April 18, 1893
This cup tie roused rather more than normal interest, as the two previous games each side had secured a victory. Fully 5,000 spectators assembled when John Miller started on behalf of Liverpool. A foul immediately resulted in Liverpool quarters, which being well taken by William Hughes was allowed to pass out by his own forwards – a grand chance lost.
Playing up strongly Bootle had rather the best of it, and a little indecision between Andrew Hannah and Duncan McLean almost cost them a tangible point. A nasty foul by Jimmy “Punch” McEwen caught the referee’s eye, and being steered straight for goal by Andrew Hannah, the home team had a good look in.

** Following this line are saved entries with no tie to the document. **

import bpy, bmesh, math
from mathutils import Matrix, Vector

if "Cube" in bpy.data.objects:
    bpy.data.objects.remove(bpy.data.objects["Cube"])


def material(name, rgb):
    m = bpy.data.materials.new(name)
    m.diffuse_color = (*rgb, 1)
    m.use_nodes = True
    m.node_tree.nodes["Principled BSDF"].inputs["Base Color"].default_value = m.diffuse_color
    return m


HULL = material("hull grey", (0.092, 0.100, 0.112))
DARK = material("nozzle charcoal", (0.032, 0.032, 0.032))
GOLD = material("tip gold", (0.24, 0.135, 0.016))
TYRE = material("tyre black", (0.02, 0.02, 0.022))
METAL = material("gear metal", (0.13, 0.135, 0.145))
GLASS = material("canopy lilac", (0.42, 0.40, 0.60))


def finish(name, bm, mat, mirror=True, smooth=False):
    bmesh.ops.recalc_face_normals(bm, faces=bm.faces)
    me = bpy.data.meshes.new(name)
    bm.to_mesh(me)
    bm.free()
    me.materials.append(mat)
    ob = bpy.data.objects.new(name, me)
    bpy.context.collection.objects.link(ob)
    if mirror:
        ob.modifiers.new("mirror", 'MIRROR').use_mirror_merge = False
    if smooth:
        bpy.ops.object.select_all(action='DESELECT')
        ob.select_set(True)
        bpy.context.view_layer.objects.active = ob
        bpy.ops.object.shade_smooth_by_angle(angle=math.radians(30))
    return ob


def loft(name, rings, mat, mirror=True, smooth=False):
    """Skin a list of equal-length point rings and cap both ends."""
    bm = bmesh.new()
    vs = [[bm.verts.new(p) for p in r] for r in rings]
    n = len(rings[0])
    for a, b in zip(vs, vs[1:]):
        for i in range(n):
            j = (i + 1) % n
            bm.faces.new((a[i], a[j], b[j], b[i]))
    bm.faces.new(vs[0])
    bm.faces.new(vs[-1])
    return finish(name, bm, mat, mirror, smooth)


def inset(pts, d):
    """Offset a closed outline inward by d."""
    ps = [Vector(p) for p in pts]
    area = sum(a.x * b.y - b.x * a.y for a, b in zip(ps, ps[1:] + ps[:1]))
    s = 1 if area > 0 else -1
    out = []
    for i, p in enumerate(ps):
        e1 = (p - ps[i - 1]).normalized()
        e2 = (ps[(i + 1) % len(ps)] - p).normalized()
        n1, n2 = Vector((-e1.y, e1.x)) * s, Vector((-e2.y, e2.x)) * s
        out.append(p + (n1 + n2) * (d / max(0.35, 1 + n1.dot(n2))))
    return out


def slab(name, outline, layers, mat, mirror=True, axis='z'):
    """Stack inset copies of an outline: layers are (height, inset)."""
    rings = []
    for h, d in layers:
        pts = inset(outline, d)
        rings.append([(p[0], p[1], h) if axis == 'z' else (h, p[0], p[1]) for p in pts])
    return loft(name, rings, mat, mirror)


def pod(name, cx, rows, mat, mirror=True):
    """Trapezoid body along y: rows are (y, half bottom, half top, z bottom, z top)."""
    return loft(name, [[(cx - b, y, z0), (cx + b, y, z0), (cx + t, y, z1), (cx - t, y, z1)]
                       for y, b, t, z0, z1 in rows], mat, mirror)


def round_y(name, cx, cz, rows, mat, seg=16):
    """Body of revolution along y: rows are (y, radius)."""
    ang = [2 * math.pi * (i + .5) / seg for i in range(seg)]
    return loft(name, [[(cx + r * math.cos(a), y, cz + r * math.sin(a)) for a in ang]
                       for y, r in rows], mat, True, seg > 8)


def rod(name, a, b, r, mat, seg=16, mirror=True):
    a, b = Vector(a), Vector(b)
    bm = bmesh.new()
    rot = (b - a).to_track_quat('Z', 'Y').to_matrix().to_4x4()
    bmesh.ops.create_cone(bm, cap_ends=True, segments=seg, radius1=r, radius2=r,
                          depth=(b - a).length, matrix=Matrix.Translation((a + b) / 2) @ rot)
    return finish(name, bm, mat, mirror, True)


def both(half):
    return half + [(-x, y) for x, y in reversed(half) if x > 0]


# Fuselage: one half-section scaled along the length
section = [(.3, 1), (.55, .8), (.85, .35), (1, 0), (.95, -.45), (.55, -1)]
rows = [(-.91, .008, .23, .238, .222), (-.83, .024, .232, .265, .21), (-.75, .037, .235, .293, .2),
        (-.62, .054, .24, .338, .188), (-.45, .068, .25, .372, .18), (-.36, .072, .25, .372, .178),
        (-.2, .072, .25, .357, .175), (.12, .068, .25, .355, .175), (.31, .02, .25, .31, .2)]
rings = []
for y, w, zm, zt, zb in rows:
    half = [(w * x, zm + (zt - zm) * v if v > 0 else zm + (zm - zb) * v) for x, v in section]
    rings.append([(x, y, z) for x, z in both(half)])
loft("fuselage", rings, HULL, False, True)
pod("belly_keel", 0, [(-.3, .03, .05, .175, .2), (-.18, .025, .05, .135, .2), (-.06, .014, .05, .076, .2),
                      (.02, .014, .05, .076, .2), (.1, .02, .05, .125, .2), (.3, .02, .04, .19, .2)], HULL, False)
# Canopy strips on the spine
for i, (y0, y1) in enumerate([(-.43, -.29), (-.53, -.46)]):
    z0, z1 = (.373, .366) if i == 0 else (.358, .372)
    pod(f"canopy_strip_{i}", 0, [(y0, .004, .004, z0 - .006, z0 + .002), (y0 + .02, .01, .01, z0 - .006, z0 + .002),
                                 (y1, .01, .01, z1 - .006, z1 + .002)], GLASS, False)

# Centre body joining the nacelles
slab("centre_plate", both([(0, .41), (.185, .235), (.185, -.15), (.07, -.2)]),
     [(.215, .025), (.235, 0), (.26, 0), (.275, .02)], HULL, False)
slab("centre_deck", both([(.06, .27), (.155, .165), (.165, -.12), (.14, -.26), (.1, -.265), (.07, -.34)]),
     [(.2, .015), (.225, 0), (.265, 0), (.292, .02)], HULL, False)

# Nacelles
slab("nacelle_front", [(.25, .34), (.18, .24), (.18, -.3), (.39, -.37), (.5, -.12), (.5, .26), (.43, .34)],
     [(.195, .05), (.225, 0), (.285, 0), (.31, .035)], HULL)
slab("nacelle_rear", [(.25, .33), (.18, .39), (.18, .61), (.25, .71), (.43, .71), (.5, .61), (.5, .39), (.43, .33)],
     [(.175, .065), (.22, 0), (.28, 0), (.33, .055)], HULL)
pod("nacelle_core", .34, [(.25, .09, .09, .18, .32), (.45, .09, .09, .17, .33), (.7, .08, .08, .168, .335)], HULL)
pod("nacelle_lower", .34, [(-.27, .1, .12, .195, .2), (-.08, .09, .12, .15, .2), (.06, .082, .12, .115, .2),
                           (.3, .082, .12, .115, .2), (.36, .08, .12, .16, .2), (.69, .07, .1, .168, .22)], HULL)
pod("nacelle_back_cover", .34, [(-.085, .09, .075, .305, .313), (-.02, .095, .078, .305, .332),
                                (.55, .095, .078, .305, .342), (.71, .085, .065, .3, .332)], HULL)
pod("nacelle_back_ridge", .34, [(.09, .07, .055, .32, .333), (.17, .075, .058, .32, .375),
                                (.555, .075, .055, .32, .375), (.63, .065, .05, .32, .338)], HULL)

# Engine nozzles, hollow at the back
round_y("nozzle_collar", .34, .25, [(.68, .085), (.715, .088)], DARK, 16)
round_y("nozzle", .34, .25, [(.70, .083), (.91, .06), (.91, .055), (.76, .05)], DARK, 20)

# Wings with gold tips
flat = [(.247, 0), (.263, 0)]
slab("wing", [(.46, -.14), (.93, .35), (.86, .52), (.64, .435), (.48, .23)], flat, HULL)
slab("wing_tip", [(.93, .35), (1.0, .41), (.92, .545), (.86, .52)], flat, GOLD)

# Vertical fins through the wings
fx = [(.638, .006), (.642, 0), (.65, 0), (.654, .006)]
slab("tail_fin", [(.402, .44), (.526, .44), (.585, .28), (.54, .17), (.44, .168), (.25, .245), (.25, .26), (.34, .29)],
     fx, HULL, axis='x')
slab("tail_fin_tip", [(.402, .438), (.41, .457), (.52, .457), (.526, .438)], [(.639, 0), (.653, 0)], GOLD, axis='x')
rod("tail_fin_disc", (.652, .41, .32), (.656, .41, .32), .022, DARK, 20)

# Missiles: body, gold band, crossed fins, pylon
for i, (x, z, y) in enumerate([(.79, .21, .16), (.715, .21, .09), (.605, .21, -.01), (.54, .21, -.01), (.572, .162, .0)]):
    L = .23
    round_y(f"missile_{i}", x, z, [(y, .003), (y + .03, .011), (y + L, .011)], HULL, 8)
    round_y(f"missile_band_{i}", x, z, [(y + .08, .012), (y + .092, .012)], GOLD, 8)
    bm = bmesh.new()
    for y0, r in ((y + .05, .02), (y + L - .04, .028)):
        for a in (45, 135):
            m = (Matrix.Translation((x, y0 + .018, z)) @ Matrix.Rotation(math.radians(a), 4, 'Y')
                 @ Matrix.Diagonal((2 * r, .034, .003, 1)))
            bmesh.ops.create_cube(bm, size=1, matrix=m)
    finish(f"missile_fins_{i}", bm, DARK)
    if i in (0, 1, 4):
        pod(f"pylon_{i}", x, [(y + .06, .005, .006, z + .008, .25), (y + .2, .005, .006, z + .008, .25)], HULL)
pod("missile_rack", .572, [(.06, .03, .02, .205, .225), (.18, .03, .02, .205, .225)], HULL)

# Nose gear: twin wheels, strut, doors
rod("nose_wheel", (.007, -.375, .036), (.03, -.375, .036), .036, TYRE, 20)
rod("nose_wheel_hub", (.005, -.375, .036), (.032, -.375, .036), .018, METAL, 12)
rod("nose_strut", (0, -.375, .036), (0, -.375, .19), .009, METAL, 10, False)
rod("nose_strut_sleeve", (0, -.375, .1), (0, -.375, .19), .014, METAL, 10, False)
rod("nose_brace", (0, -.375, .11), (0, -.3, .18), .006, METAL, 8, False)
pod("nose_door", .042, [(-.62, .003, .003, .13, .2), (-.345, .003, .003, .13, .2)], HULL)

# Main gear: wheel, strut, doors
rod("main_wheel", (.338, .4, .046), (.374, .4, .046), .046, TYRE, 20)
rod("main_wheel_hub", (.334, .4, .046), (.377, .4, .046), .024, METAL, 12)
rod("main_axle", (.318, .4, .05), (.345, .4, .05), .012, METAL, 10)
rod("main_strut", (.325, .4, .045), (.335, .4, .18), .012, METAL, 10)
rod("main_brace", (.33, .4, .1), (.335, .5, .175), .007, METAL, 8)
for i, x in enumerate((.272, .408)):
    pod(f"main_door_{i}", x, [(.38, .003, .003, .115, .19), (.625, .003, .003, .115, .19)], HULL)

Fouls then became frequent, but nothing resulted, the defence of both sides coping in an efficient manner with all assaults. John Miller worked up a grand opportunity, but missed wretchedly when he had the goal at his mercy.
Half-time arrived with no score, the result being indicative of the play.
Upon resuming the game remained very even, and although Liverpool had the best of the midfield manoeuvres no side could claim any decided advantage.
Eventually a change became apparent, and when William Hughes had to kick out to save, then Liverpool held command for some time. After the McQueens (Matt McQueen and Hugh McQueen) had exhibited capital combination John Miller worked his way round Smart Arridge, and scored for the Anfielders, this success being greeted with wild applause.
Liverpool after this tried long shots which of course did not come off, and then Bootle pressed severely, but found Andrew Hannah and Duncan McLean in much better mood than at the commencement.
Malcolm McVean, receiving, from Joe McQue, led up a final attempt, but Hugh McQueen just missed when he had the goal at his mercy, and the whistle sounding for full-time, Liverpool retired victors by 1 goal to nil.
(Liverpool Mercury: April 18, 1893)